WORK REQUEST
Could you show each line of the records that contains the word "return"?

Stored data
BEGIN

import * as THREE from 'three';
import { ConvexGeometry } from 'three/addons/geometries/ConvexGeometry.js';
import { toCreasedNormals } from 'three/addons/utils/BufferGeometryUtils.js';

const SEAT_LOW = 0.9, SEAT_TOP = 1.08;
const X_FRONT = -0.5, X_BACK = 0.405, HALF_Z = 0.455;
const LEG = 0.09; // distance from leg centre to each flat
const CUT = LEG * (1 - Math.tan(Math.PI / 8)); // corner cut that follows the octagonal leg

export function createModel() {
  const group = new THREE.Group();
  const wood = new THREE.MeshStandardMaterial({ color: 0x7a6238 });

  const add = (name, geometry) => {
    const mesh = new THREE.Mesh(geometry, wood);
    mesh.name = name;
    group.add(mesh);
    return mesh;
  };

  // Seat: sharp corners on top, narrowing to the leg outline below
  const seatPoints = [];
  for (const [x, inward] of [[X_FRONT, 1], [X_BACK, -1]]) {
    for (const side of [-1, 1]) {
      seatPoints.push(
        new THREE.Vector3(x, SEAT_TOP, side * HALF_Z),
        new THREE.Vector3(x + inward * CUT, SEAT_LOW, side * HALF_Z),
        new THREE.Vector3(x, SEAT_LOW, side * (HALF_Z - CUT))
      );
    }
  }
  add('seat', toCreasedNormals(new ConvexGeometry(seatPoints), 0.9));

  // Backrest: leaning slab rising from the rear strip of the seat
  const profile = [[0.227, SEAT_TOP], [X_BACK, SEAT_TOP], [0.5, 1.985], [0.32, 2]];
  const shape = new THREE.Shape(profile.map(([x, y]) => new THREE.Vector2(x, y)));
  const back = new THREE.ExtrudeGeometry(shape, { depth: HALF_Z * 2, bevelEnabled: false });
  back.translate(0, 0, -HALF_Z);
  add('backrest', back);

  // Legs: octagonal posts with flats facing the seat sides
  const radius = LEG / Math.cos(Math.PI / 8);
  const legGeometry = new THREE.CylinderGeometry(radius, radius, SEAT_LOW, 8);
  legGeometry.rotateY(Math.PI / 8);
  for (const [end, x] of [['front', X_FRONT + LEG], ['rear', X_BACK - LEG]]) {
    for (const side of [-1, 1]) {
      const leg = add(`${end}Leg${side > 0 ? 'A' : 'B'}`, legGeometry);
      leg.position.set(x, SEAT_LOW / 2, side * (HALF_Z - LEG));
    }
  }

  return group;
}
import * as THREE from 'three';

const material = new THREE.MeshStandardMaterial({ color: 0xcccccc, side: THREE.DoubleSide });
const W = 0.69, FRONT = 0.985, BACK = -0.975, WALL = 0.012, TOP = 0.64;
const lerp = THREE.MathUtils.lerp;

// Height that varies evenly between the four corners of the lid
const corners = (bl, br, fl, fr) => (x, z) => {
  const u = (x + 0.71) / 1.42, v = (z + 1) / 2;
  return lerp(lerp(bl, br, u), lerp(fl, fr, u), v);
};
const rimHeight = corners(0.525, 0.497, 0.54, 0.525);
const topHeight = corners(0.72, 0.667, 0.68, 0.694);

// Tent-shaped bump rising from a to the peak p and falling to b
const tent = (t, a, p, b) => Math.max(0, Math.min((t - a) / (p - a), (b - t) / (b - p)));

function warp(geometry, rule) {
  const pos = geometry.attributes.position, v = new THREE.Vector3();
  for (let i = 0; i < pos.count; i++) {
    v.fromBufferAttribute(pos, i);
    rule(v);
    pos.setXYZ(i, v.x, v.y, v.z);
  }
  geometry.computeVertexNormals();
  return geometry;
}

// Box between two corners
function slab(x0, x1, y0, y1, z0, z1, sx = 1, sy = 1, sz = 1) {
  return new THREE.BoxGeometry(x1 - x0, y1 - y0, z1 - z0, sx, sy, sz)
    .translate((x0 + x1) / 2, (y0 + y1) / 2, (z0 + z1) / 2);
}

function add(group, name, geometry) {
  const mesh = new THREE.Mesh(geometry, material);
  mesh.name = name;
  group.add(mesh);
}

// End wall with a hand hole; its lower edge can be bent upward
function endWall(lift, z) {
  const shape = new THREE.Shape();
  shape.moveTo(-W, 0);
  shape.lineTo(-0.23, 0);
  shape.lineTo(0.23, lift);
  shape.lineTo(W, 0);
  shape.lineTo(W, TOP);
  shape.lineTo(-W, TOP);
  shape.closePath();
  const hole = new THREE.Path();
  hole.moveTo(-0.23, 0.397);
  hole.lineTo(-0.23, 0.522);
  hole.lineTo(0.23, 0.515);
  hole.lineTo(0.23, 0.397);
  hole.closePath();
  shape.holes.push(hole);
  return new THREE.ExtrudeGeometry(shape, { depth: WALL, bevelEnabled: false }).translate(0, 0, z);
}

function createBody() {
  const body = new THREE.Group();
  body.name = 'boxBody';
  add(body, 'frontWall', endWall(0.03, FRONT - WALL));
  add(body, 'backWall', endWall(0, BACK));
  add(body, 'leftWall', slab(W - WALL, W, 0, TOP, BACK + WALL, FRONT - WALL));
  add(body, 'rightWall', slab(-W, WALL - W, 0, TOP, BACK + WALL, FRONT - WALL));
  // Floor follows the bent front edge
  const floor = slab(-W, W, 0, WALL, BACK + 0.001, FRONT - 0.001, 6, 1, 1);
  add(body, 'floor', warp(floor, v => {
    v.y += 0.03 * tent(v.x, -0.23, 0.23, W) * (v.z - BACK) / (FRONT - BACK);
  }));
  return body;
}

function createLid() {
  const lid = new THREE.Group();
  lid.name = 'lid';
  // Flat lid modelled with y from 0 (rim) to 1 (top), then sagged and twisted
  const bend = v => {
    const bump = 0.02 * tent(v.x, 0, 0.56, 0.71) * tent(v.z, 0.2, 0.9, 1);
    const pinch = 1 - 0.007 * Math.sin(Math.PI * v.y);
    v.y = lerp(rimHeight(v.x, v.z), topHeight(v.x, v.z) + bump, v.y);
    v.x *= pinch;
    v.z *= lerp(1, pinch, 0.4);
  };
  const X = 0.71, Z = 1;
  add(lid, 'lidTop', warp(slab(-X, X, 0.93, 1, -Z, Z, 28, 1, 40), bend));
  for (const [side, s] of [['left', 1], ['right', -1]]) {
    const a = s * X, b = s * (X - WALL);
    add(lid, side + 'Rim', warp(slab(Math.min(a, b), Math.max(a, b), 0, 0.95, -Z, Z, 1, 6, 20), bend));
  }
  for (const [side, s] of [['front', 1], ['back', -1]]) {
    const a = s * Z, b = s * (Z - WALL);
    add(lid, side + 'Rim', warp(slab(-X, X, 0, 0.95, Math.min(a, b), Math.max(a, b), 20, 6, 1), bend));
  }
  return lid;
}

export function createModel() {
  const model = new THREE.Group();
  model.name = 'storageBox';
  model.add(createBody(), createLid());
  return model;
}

END

RESPONSE TO THIS TASK
    return mesh;
  return group;
  return lerp(lerp(bl, br, u), lerp(fl, fr, u), v);
  return geometry;
  return new THREE.BoxGeometry(x1 - x0, y1 - y0, z1 - z0, sx, sy, sz)
  return new THREE.ExtrudeGeometry(shape, { depth: WALL, bevelEnabled: false }).translate(0, 0, z);
  return body;
  return lid;
  return model;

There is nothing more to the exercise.